Palace of Tolstoy Family (House of Scientists)
The Palace of counts Tolstoy, commonly known as the House of Scientists, is one of the most vivid architectural monuments in Odesa. First of all, it’s famous that despite advanced age and difficult history, it could keep almost all of its interiors in its original form. As of today, they are the main magnet that attracts hundreds of tourists to the age-old mansion.
The building in Russian classicism style, subsequently finished with baroque and renaissance decorations, was constructed in the city’s center in 1830s. The project was designed by renowned Italian architect Franz Boffo, the author of another architectural masterpiece of Odesa, Vorontsov Palace. The construction was commissioned by bed chamber Nikolai Khorvat. 40 years later, the mansion was purchased by count Tolstoy for his newly married son. The Tolstoy family was one of the richest nobles in the Southern Russian Empire. They rose to fame as being sponsors and collectors of art masterpieces.

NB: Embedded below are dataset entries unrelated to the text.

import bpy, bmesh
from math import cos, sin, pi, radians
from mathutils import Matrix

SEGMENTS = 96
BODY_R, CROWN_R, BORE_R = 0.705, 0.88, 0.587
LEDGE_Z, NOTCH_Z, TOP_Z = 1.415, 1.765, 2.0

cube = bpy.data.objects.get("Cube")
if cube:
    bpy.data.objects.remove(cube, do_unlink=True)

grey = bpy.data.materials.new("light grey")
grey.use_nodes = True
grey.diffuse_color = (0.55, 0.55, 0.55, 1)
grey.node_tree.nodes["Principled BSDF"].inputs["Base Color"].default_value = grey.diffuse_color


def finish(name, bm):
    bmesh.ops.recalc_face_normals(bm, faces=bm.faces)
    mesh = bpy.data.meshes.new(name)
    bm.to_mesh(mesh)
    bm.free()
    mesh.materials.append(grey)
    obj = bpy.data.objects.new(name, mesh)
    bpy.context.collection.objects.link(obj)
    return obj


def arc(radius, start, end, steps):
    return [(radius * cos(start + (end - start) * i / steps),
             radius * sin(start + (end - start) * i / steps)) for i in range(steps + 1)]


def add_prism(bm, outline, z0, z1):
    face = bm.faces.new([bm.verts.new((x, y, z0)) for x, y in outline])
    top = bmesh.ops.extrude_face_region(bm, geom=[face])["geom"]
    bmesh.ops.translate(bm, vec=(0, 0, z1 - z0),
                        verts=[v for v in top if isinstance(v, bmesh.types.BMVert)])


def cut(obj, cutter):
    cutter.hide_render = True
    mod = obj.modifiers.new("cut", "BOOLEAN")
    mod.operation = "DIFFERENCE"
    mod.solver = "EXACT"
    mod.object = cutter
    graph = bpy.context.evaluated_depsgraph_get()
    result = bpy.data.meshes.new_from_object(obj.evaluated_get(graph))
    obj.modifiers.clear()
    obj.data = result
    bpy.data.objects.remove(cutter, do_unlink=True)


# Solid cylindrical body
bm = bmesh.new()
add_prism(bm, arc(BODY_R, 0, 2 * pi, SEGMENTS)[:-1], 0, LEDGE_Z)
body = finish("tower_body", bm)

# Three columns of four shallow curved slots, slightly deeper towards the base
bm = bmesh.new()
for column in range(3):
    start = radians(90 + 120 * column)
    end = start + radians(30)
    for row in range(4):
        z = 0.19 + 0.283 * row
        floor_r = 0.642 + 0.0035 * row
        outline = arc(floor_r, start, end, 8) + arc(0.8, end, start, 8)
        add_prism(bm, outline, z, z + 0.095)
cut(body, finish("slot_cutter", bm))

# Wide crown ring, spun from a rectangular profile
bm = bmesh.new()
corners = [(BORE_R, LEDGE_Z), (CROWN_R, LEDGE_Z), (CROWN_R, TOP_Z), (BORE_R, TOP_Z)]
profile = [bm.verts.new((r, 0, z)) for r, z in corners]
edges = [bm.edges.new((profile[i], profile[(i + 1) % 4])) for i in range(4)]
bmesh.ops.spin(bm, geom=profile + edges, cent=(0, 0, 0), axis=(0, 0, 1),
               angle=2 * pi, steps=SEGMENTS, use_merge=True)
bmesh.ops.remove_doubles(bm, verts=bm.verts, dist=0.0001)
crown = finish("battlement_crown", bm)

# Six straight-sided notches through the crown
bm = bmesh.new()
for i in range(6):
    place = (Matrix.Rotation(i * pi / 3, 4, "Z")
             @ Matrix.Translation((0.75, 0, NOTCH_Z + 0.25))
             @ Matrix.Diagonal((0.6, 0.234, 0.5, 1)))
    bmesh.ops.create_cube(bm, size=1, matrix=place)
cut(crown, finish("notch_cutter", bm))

The two-storey building of shell rocks houses 12 rooms and patio-inspired garden. The majority of heavily decorated halls have been kept almost intact till now. As of today, it features delicate stairs, Venetian mirrors, carved ceilings and elegant tapestries.
The Marble Hall is considered one of the most beautiful. It was used by the Tolstoy family as dining room. The hall is completely faced with artificial marble, invented and produced by local craftsman on family’s money. There is a flawless grand piano of the German company Schroder. According to the legend, once it was owned by well-known Hungarian composer, Franz Liszt. The same saying tells that the unique painted and carved instrument was used by him during his tour in Odesa. Nevertheless the grand piano was heavily damaged during the transportation therefore vexed Liszt decided on leaving it in the city. Later on, the musical instrument was bought by count Mikhail Tolstoy for his spouse.
Another highlight of the mansion is the Silk Hall upholstered with intricately ornamented silk. They say the count decided to decorate the room after being tired of incessant requests of his friend to show him the Order of Saint Stanislaus with silk bandolier. He was awarded by Emperor himself for establishing the first-aid station. He commissioned silk in China that was inspired by order’s bandolier and commanded to cover the hall with it.
The White Hall is also the one to be amazed at. There is oak parquet, made of 22 oak varieties, Venetian mirrors, gilded chandeliers and age-old furniture. This was a ball room that could welcome up to twelve couples simultaneously. The locals affirm that until recently the waltzing ghost of a woman could be seen in the White Hall. They say that it is Countess Tolstoy’s soul returns where she was happy once.
Named because of filigree carving of nutwood doors and panels, the Nutwood Hall also has an inimitable interior, as well as the Oak Hall that once was owner’s cabinet. By the way, the last one was connected to the Opera House by the first telephone line in Odesa – the count Tolstoy loved to listen to operas by phone.
The building has adjacent art gallery in late baroque style, commissioned by Tolstoy family in the end of the 19th century. They wanted to save their vast collection of paintings and other art masterpieces of Russian and foreign visual arts. In its epoch, the gallery was reckoned to be one of the best in Russian Empire.